What is expected:
Check the entries below and say how many lines include the word "grow". No other text is wanted.

Plain-text document sources:
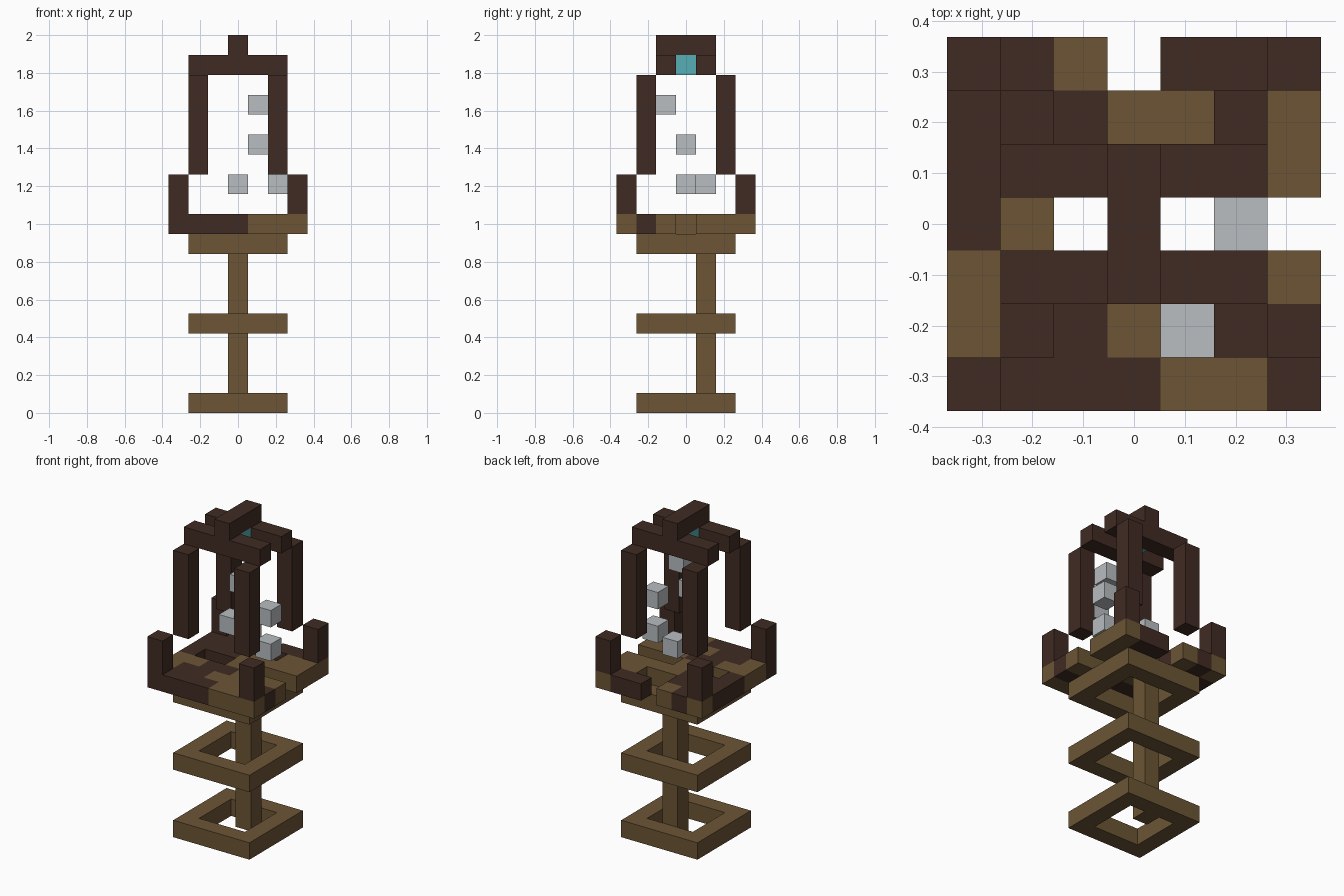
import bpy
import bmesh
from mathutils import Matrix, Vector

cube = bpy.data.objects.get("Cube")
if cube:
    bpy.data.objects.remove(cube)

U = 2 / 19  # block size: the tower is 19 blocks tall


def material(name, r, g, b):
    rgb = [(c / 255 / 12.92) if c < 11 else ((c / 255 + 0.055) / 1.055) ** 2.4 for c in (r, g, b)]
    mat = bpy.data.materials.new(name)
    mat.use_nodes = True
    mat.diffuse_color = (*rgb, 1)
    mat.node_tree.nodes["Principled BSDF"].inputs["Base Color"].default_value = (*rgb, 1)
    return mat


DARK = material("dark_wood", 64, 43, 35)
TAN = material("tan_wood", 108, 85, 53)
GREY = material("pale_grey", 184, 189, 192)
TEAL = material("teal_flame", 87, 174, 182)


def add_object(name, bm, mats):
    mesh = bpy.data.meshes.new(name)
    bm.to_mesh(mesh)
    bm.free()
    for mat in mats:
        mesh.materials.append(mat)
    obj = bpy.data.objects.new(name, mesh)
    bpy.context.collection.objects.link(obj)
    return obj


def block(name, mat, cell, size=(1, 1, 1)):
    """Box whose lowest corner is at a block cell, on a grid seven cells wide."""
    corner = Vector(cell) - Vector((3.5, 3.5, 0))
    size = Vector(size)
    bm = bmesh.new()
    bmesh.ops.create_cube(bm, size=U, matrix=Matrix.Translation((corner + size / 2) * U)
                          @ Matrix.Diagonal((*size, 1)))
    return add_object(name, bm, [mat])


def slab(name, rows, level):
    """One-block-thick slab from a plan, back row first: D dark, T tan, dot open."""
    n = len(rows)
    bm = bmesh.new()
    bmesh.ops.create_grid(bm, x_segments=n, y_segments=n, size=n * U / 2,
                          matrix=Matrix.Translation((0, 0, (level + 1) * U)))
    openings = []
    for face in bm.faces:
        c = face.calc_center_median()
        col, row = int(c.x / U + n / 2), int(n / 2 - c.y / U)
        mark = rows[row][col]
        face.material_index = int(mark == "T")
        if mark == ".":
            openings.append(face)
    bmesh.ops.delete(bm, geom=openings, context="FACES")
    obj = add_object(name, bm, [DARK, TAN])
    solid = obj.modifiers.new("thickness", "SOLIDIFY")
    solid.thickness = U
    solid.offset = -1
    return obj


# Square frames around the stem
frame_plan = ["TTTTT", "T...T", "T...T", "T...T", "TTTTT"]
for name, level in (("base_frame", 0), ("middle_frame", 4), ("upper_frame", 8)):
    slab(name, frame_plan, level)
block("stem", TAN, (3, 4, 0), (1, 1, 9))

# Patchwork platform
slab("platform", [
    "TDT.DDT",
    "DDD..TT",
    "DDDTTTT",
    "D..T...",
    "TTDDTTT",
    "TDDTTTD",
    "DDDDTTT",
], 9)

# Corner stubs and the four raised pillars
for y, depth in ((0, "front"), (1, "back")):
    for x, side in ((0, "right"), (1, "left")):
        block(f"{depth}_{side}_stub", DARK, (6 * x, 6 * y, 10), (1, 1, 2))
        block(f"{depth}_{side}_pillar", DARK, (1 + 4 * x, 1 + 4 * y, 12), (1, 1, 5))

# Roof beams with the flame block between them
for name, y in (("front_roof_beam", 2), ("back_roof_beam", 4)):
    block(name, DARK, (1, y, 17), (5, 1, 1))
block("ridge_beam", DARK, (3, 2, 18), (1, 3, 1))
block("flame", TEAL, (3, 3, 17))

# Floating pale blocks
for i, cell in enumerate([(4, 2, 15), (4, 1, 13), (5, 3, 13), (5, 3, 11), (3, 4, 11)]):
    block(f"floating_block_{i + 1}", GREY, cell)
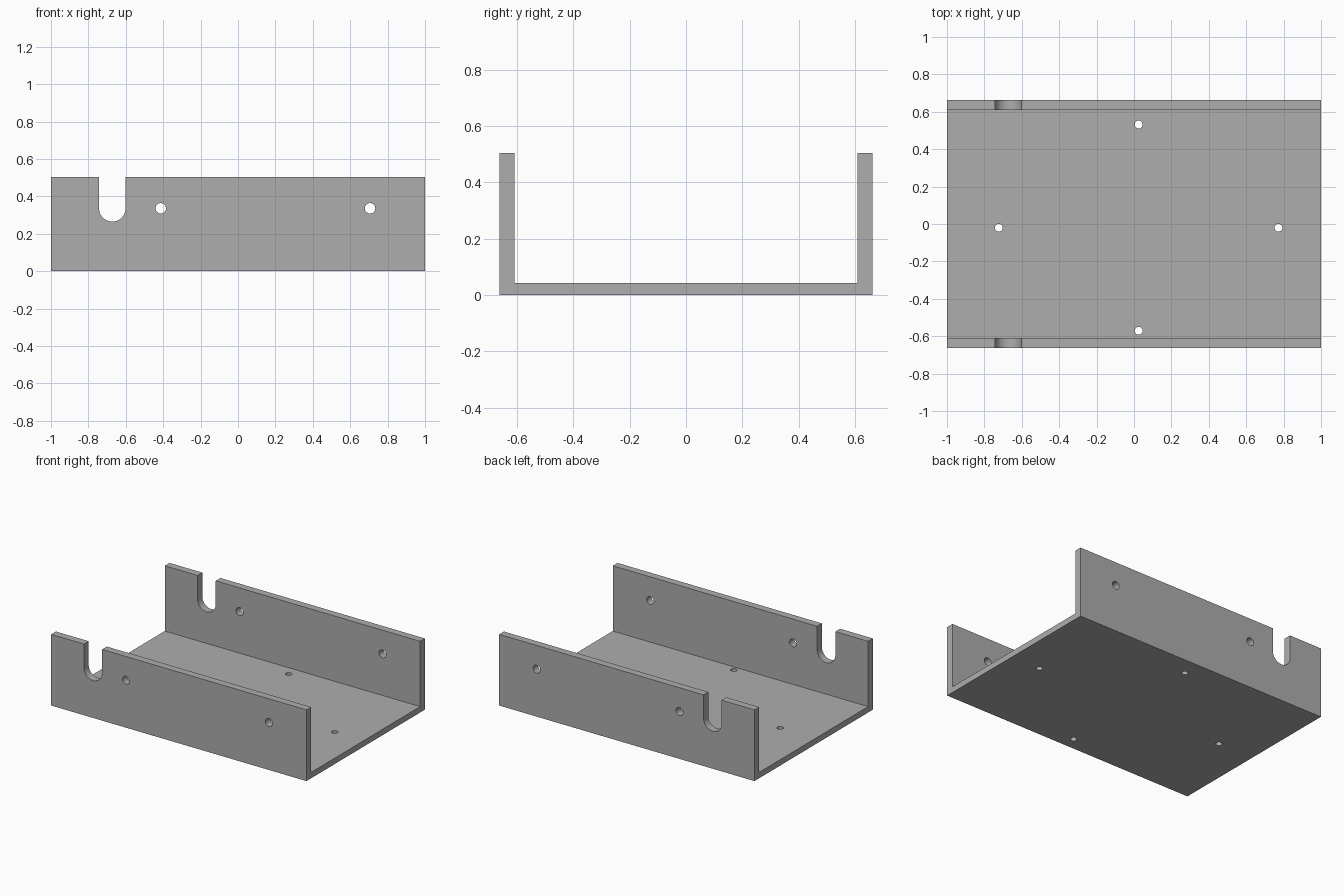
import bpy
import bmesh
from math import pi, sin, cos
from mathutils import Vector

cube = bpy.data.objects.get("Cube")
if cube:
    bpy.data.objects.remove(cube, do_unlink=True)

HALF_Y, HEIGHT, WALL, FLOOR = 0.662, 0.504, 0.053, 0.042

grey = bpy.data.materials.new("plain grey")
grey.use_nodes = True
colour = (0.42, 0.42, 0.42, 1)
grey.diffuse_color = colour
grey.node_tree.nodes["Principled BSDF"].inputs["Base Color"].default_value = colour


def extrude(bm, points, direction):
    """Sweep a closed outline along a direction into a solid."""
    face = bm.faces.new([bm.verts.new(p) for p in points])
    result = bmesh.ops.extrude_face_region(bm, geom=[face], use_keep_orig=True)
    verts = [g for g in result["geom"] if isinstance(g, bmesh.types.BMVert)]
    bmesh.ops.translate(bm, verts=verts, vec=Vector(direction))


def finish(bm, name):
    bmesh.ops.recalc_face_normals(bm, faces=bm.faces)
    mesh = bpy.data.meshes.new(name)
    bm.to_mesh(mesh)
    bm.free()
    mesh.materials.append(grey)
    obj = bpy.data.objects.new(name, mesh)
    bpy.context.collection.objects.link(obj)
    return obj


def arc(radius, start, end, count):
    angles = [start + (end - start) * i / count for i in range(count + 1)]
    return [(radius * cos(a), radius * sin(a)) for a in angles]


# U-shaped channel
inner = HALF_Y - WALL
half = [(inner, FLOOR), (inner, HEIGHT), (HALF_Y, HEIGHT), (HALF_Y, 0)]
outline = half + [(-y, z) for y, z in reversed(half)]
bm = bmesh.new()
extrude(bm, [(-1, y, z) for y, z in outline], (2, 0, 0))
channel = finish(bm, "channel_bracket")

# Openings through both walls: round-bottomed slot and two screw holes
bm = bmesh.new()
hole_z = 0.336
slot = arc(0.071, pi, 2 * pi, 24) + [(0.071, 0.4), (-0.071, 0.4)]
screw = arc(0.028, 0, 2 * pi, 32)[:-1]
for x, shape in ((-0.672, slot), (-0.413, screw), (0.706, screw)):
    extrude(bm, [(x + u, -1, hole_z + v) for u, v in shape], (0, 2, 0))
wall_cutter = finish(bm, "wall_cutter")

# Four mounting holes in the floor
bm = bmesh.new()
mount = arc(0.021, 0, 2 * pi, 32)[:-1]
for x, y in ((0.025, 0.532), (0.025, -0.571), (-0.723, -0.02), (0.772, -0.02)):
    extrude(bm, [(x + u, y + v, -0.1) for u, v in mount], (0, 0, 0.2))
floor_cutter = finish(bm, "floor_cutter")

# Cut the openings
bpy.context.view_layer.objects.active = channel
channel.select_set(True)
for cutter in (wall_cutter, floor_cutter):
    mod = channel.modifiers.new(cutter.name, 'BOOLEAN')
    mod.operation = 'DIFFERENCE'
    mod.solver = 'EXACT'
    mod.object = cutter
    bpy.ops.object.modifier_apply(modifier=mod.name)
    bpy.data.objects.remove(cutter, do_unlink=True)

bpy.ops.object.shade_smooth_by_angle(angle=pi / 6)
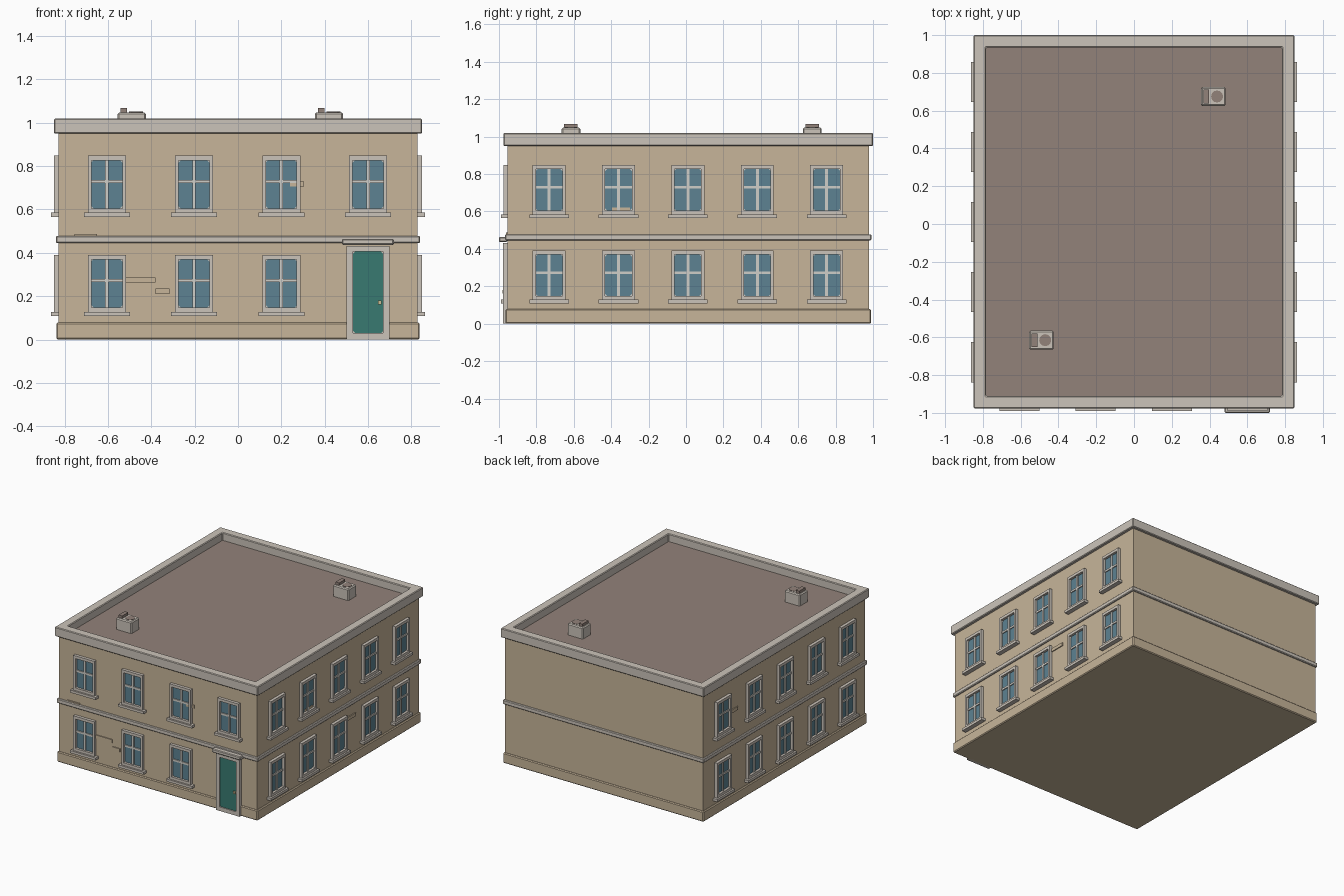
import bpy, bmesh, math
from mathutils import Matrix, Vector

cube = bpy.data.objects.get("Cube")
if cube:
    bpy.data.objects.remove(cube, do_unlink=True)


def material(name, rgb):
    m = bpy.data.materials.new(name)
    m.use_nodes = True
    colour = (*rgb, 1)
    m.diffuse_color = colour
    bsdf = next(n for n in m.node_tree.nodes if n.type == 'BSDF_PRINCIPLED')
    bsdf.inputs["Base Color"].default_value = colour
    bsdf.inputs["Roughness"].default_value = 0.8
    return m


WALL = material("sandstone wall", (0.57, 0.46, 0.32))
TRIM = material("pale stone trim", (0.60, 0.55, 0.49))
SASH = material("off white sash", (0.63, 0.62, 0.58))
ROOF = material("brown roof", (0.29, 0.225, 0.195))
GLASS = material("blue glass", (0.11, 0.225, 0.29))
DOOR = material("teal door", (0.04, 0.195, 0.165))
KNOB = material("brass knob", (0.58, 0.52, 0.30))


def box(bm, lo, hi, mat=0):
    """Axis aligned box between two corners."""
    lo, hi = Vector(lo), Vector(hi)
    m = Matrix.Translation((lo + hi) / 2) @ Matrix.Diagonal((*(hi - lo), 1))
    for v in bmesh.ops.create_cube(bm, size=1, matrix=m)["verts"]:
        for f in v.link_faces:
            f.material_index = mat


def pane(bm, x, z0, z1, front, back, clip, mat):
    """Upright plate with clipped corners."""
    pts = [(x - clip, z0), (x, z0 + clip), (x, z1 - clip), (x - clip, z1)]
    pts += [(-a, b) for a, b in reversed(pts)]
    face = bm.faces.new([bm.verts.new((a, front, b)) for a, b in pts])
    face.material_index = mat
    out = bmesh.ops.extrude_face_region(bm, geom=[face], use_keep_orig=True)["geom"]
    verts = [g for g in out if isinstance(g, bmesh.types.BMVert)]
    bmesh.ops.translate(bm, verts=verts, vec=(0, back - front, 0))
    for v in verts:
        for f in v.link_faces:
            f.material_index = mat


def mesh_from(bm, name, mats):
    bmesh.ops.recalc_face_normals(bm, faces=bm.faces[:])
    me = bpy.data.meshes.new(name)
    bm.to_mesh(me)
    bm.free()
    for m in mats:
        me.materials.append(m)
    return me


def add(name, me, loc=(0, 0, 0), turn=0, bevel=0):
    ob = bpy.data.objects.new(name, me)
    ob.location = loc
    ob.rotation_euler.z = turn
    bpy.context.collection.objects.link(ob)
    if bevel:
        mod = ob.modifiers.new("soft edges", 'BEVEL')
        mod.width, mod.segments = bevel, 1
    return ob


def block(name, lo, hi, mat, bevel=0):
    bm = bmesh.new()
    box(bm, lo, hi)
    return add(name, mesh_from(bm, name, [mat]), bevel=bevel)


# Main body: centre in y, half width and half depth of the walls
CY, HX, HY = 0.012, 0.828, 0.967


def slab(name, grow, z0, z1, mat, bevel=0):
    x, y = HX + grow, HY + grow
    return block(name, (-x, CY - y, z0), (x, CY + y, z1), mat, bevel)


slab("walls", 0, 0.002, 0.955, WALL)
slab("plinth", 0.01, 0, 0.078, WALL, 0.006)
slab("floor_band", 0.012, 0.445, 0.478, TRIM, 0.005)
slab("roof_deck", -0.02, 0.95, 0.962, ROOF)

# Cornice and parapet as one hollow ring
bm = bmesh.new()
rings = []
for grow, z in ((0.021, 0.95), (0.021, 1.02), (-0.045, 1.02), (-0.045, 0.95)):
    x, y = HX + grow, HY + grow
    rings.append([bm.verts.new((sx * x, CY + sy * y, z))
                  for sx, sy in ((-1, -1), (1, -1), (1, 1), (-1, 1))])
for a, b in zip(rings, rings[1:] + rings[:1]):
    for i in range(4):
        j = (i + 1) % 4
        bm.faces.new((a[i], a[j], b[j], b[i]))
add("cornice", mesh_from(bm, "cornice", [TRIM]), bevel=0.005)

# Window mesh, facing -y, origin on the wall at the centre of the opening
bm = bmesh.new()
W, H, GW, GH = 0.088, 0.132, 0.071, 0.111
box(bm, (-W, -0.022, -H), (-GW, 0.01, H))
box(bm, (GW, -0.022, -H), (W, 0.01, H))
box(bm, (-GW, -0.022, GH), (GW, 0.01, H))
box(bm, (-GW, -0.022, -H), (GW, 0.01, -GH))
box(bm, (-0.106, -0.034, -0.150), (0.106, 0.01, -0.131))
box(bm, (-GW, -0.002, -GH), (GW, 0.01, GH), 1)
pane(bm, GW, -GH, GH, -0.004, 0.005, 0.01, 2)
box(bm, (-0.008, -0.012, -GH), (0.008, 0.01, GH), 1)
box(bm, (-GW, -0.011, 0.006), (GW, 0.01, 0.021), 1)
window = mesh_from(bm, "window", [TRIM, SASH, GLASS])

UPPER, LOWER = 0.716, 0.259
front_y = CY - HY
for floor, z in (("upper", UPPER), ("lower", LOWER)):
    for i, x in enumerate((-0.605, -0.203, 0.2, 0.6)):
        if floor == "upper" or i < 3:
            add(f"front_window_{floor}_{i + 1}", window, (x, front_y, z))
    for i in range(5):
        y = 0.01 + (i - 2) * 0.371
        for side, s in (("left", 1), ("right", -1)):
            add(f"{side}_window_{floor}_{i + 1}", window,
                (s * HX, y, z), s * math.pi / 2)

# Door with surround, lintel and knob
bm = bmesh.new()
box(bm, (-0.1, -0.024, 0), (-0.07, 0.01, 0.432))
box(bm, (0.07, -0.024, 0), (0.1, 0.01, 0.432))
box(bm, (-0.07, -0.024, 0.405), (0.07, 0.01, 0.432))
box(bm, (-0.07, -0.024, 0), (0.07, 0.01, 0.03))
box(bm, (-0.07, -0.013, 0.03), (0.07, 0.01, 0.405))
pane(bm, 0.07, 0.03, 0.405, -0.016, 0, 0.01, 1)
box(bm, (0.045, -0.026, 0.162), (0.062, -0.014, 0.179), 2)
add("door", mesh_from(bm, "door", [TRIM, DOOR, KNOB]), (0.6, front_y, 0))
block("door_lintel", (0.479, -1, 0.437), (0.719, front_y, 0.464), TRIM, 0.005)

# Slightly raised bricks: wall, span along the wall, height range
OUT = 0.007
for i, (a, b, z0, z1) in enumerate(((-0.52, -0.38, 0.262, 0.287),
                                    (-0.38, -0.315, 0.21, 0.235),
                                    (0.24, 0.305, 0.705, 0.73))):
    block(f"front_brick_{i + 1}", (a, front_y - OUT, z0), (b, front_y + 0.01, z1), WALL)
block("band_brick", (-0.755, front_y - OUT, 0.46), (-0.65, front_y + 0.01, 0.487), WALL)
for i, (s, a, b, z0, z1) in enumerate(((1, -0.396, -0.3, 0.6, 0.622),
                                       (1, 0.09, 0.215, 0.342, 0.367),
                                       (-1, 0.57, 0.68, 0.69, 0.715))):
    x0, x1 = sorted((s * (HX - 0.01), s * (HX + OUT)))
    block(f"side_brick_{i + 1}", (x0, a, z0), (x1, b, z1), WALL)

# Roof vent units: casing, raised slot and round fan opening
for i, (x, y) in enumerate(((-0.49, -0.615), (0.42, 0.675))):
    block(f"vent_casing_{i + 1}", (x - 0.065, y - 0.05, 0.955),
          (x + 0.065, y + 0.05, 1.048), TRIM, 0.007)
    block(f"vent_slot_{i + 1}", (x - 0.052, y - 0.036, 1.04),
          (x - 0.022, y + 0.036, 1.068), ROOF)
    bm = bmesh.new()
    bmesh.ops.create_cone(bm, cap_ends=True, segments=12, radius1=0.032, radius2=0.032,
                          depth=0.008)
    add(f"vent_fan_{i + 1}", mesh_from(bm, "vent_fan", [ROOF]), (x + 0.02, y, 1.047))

Solution below:
4